But it is the core values my grandmother created 81 years ago in 1935 that is the foundation of our success and what brought me here tonight. My grandmother treated everyone who walked into Mrs. G equally with kindness, compassion and respect no matter what their background. She loved to engage in conversation with her customers about their families, about their jobs and what’s going on around town. She loved to give advice and she was proud to share her matchmaking success stories.
From mentoring a part time employee to follow his dream to become a dentist and married one of the first African American female judge in Mercer County NJ, to making sure Monsignor Opdenaker & Sister Rose receive truckloads of appliances to help families in need and always say yes to Rabbi Goldenberg, she was all about helping people and giving back to her community.
It has been 5 years since my grandmother passed away and not a day goes by that someone walks into the store to share a memory about my grandmother’s kindness and how much she influenced someone’s life. A local successful pizza restauranteur told me that when he came to this county from Italy 30 years ago my grandmother was the only one who would give him credit so he could buy a refrigerator and start his American Dream. Our community supports us because of the traditional values we continue to hold dear to our heart today. It’s because of her that Mrs. G TV & Appliances is not just an ordinary appliance store. We are a community hub and I’m proud to continue her legacy. And these are the values at the core of ADL.
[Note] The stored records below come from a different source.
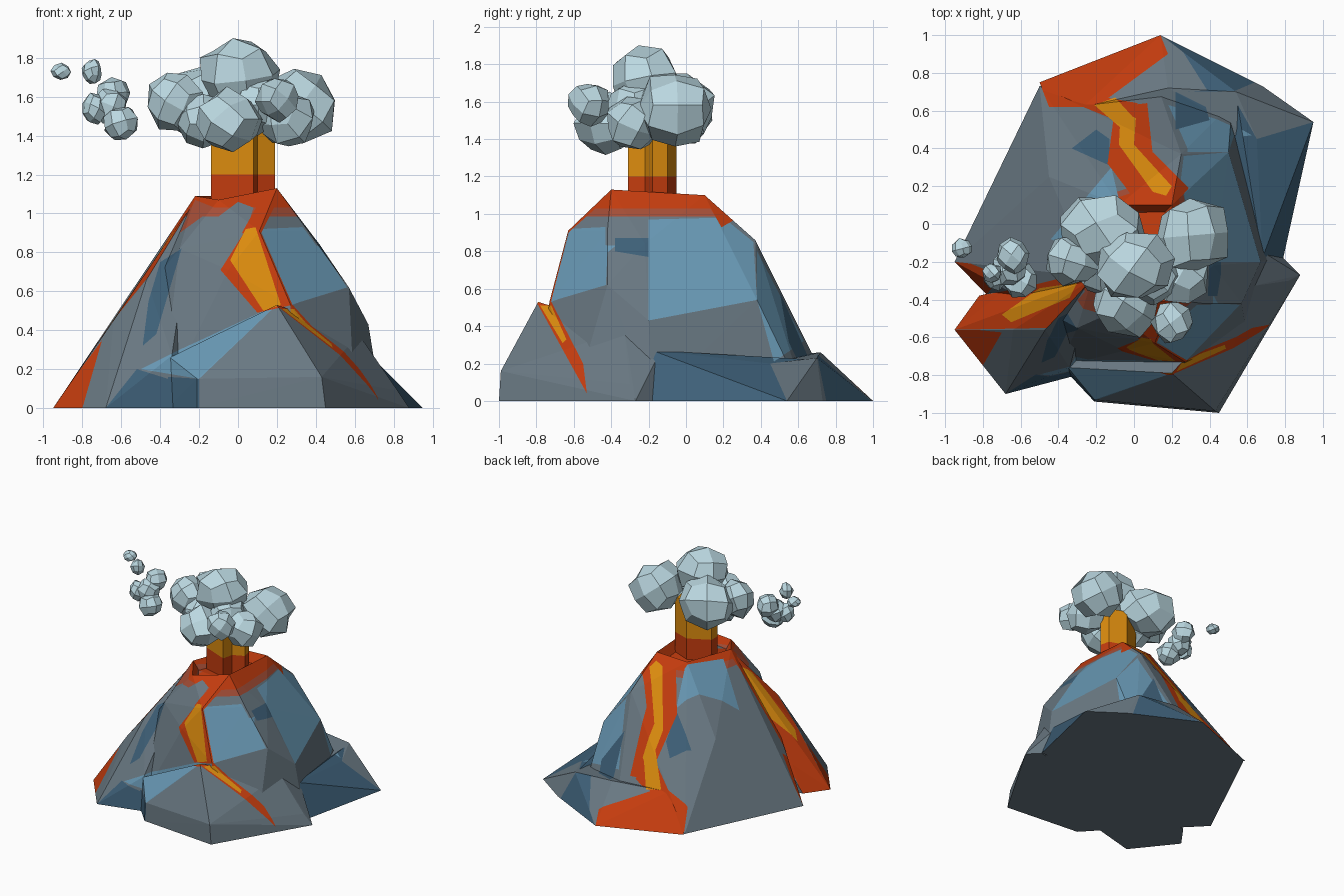
import bpy
import bmesh
import random
from math import hypot
from mathutils import Vector

if "Cube" in bpy.data.objects:
    bpy.data.objects.remove(bpy.data.objects["Cube"], do_unlink=True)
random.seed(4)

# Materials, one for each flat colour
def make_material(name, *rgb):
    linear = [((c / 255 + 0.055) / 1.055) ** 2.4 for c in rgb]
    mat = bpy.data.materials.new(name)
    mat.use_nodes = True
    mat.diffuse_color = (*linear, 1)
    mat.node_tree.nodes["Principled BSDF"].inputs["Base Color"].default_value = (*linear, 1)
    return mat

MATERIALS = [
    make_material("grey rock", 105, 120, 130),
    make_material("light blue rock", 104, 152, 180),
    make_material("dark blue rock", 62, 96, 120),
    make_material("scorched rock", 165, 78, 55),
    make_material("orange lava", 196, 60, 14),
    make_material("yellow lava", 220, 140, 14),
    make_material("pale smoke", 187, 216, 225),
]
GREY, LIGHT, DARK, SCORCHED, ORANGE, YELLOW, SMOKE = range(len(MATERIALS))

# Projection for painting: horizontal axis, vertical axis, facing direction
SIDES = {
    "front": (0, 2, Vector((0, -1, 0))),
    "left": (1, 2, Vector((1, 0, 0))),
    "top": (0, 1, Vector((0, 0, 1))),
}

# Painted outlines, all convex, in hundredths of a unit
rock_patches = [
    ("front", LIGHT, [(13, 90), (42, 83), (56, 62), (27, 53)]),
    ("front", LIGHT, [(-50, 20), (-30, 30), (20, 53), (-20, 15)]),
    ("front", DARK, [(-49, 32), (-46, 55), (-40, 75), (-29, 82), (-42, 38)]),
    ("front", DARK, [(-68, 0), (-52, 20), (-36, 15), (-37, 0)]),
    ("front", DARK, [(-37, 0), (-36, 16), (-20, 15), (-20, 0)]),
    ("left", LIGHT, [(-62, 92), (-43, 93), (-43, 64), (-72, 53)]),
    ("left", LIGHT, [(-20, 97), (20, 98), (36, 85), (38, 54), (-20, 43)]),
    ("left", LIGHT, [(38, 80), (63, 32), (47, 21), (38, 54)]),
    ("left", DARK, [(-38, 87), (-20, 87), (-20, 77), (-38, 80)]),
    ("left", DARK, [(70, 25), (99, 0), (75, 0)]),
    ("top", DARK, [(-33, 40), (-20, 50), (-13, 45), (-13, 31)]),
    ("top", DARK, [(22, 50), (22, 70), (38, 62), (40, 55)]),
]
orange_streams = [
    # breaks in the rim, then the back, side and front streams
    ("front", GREY, [(-12, 97), (0, 106), (8, 103), (6, 97)]),
    ("front", SCORCHED, [(-22, 107), (-12, 103), (-30, 90)]),
    ("top", LIGHT, [(-12, 30), (-8, 13), (-22, -18), (-44, -8)]),
    ("top", ORANGE, [(8, 3), (15, 3), (29, 19), (10, 38), (-14, 32)]),
    ("top", ORANGE, [(-14, 32), (10, 36), (7, 64), (-10, 62)]),
    ("top", ORANGE, [(-27, 62), (-15, 67), (2, 64), (-5, 53)]),
    ("top", ORANGE, [(-50, 75), (-45, 62), (-20, 62), (18, 90), (14, 100)]),
    ("top", ORANGE, [(-20, -24), (-22, -29), (-46, -55), (-52, -32)]),
    ("top", ORANGE, [(-50, -32), (-46, -55), (-95, -56), (-82, -38)]),
    ("top", ORANGE, [(-96, -20), (-72, -30), (-82, -42)]),
    ("front", ORANGE, [(-96, 0), (-90, 8), (-69, 38), (-80, 0)]),
    ("front", ORANGE, [(12, 108), (21, 108), (10, 86), (2, 90)]),
    ("front", ORANGE, [(3, 90), (11, 92), (28, 53), (10, 49), (-9, 71)]),
    ("left", ORANGE, [(-80, 53), (-72, 53), (-55, 20), (-53, 4)]),
]
yellow_cores = [
    ("top", YELLOW, [(10, 17), (17, 15), (20, 20), (0, 42), (-8, 42)]),
    ("top", YELLOW, [(-8, 42), (0, 42), (1, 56), (-7, 60)]),
    ("top", YELLOW, [(-6, 50), (0, 56), (-10, 67), (-21, 63)]),
    ("top", YELLOW, [(-30, -31), (-34, -39), (-65, -52), (-70, -48), (-50, -34)]),
    ("front", YELLOW, [(4, 92), (9, 93), (22, 53), (13, 50), (-4, 76)]),
    ("left", YELLOW, [(-78, 51), (-72, 51), (-64, 33), (-66, 31)]),
]

def finish(bm, name):
    mesh = bpy.data.meshes.new(name)
    bm.to_mesh(mesh)
    bm.free()
    for mat in MATERIALS:
        mesh.materials.append(mat)
    bpy.context.collection.objects.link(bpy.data.objects.new(name, mesh))

def cut(bm, faces, point, normal):
    geom = {part for f in faces for part in (f, *f.edges, *f.verts)}
    if geom:
        bmesh.ops.bisect_plane(bm, geom=list(geom), dist=0.00001,
                               plane_co=point, plane_no=normal.normalized())
        bm.normal_update()

# Cut a convex outline into the faces on one side, and colour it
def paint(bm, side, mat, outline):
    u, v, facing = SIDES[side]
    flat = [(a / 100, b / 100) for a, b in outline]
    spans = [(axis, min(p[i] for p in flat), max(p[i] for p in flat)) for i, axis in enumerate((u, v))]
    def touched():
        return [f for f in bm.faces
                if f.normal.dot(facing) > 0.03 and f.calc_center_median().dot(facing) > 0 and all(
                    min(w.co[k] for w in f.verts) < high and max(w.co[k] for w in f.verts) > low
                    for k, low, high in spans)]
    borders = list(zip(flat, flat[1:] + flat[:1]))
    for a, b in borders:
        start, along = Vector((0, 0, 0)), Vector((0, 0, 0))
        start[u], start[v] = a
        along[u], along[v] = b[0] - a[0], b[1] - a[1]
        cut(bm, touched(), start, along.cross(facing))
    for f in touched():
        c = f.calc_center_median()
        turns = [(b[0] - a[0]) * (c[v] - a[1]) - (b[1] - a[1]) * (c[u] - a[0]) for a, b in borders]
        if min(turns) >= 0 or max(turns) <= 0:
            f.material_index = mat

def rock(name, points, base=GREY, crater=False):
    bm = bmesh.new()
    for p in points:
        bm.verts.new(Vector(p) / 100)
    hull = bmesh.ops.convex_hull(bm, input=bm.verts[:])
    spare = {g for g in hull["geom_interior"] + hull["geom_unused"] if isinstance(g, bmesh.types.BMVert)}
    bmesh.ops.delete(bm, geom=list(spare), context="VERTS")
    bmesh.ops.recalc_face_normals(bm, faces=bm.faces[:])
    if crater:
        top = [f for f in bm.faces if all(w.co.z > 1 for w in f.verts)]
        bmesh.ops.inset_region(bm, faces=top, thickness=0.05)
        for w in {w for f in top for w in f.verts}:
            w.co.z -= 0.08
    bm.normal_update()
    for f in bm.faces:
        f.material_index = base
    for patch in rock_patches:
        paint(bm, *patch)
    # burnt band and glowing rim around the crater
    for level, mat in ((0.985, SCORCHED), (1.03, ORANGE)):
        cut(bm, bm.faces[:], Vector((0, 0, level)), Vector((0, 0, 1)))
        for f in bm.faces:
            c = f.calc_center_median()
            if c.z > level or (c.z > 0.9 and hypot(c.x - 0.02, c.y + 0.18) < 0.2):
                f.material_index = mat
    for patch in orange_streams + yellow_cores:
        paint(bm, *patch)
    for f in bm.faces:
        if f.normal.z < -0.9:
            f.material_index = GREY
    bmesh.ops.dissolve_limit(bm, angle_limit=0.005, verts=bm.verts[:],
                             edges=bm.edges[:], delimit={"MATERIAL"})
    finish(bm, name)

# Mountain and the boulders around its foot
rock("mountain", [
    (-22, -28, 109), (-10, -46, 107), (8, -46, 105), (20, -40, 113), (26, -16, 103), (20, 10, 110),
    (-8, 10, 109), (11, -63, 91), (-30, -55, 82), (-5, -67, 71), (27, -73, 53), (36, -42, 91),
    (42, -22, 84), (-30, -27, 90), (-50, -25, 52), (-45, 25, 60), (25, 37, 86), (50, 38, 54),
    (57, -42, 62), (67, -20, 43), (5, 62, 33), (-86, -15, 11), (-95, -20, 0), (-50, 73, 0),
    (10, 80, 0), (52, 64, 0), (74, -18, 0), (60, -60, 0), (25, -80, 0), (-40, -76, 0)], crater=True)
rock("front_boulder", [
    (20, -79, 53), (62, -33, 38), (-35, -76, 26), (-21, -93, 15), (43, -99, 16), (82, -30, 9),
    (70, -16, 22), (-36, -78, 0), (-21, -94, 0), (45, -100, 0), (88, -27, 0), (79, -18, 0), (20, -30, 0)])
rock("front_right_ridge", [
    (-22, -29, 107), (-47, -56, 66), (-64, -56, 45), (-69, -56, 37), (-50, -30, 52), (-72, -38, 22),
    (-34, -76, 27), (-52, -78, 20), (-95, -56, 0), (-68, -90, 0), (-30, -80, 0), (-82, -38, 0), (-30, -30, 0)])
rock("back_boulder", [
    (-27, 62, 25), (18, 72, 26), (54, 70, 23), (65, 45, 20), (-45, 62, 12),
    (-50, 75, 0), (14, 100, 0), (68, 73, 0), (95, 54, 0), (0, 30, 0)])
rock("left_boulder", [
    (68, -18, 27), (65, 45, 20), (54, 69, 22),
    (79, -18, 0), (95, 54, 0), (68, 73, 0), (30, -10, 0), (30, 40, 0)], base=DARK)

# Lava column: a notched prism with an orange foot
bm = bmesh.new()
plan = [(-14, -22), (8, -31), (10, -22), (19, -18), (17, -10), (3, -5), (-14, -14)]
foot = bm.faces.new([bm.verts.new((x / 100, y / 100, 0.96)) for x, y in plan])
for g in bmesh.ops.extrude_face_region(bm, geom=[foot])["geom"]:
    if isinstance(g, bmesh.types.BMVert):
        g.co.z = 1.5
bmesh.ops.recalc_face_normals(bm, faces=bm.faces[:])
cut(bm, bm.faces[:], Vector((0, 0, 1.2)), Vector((0, 0, 1)))
for f in bm.faces:
    f.material_index = ORANGE if f.calc_center_median().z < 1.2 else YELLOW
finish(bm, "lava_column")

# Smoke puffs: chunky rounded cubes with a little jitter
def puff(name, centre, size):
    bm = bmesh.new()
    bmesh.ops.create_cube(bm, size=2)
    bmesh.ops.subdivide_edges(bm, edges=bm.edges[:], cuts=1, use_grid_fill=True)
    turn = Vector([random.uniform(-1, 1) for _ in range(3)]).to_track_quat("Z", "Y")
    for w in bm.verts:
        p = turn @ w.co.normalized() * random.uniform(0.94, 1.16)
        w.co = Vector([(c + p[i] * s) / 100 for i, (c, s) in enumerate(zip(centre, size))])
    for f in bm.faces:
        f.material_index = SMOKE
    finish(bm, name)

clouds = {
    "plume_puff": [
        ((0, -22, 171), (20, 18, 18)), ((31, -6, 156), (19, 20, 19)), ((-17, -4, 156), (22, 19, 19)),
        ((-4, -42, 147), (17, 17, 16)), ((-33, -20, 158), (14, 13, 15)), ((20, -52, 159), (10, 11, 11)),
        ((24, -28, 149), (15, 15, 14)), ((-18, -24, 148), (13, 14, 13)), ((10, -28, 156), (14, 14, 14))],
    "drifting_puff": [
        ((-60, -30, 146), (9, 9, 9)), ((-64, -17, 161), (8, 9, 9)), ((-74, -28, 154), (6, 7, 8)),
        ((-66, -24, 155), (9, 9, 9)), ((-75, -26, 173), (5, 5, 6)), ((-91, -13, 173), (5, 5, 4))],
}
for name, puffs in clouds.items():
    for i, (centre, size) in enumerate(puffs):
        puff(f"{name}_{i}", centre, size)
I would like to leave you with a few statistics: From the National Retail Federation, 96% of retail is a single store. 86% have less than 10 employees. Community-serving businesses are the backbone of local economies, civic life, local charities and wealth creation for millions of citizens. If we all just think local first and use your sphere of influence to encourage your family and friends to do the same, together we can make a difference and help independent business grow, create more jobs, continue to support charitable organizations like the ADL and share acts of kindness. We need to appreciate the small business retailers around us that care about the people and the craft more than the growth and market share. Simply put, they make life better.
On behalf of all the wonderful small businesses we have across this country who have created their own community hub, I am proud to accept the Patricia Rienzi award. Thank you”
Imagine a World Without Hate ®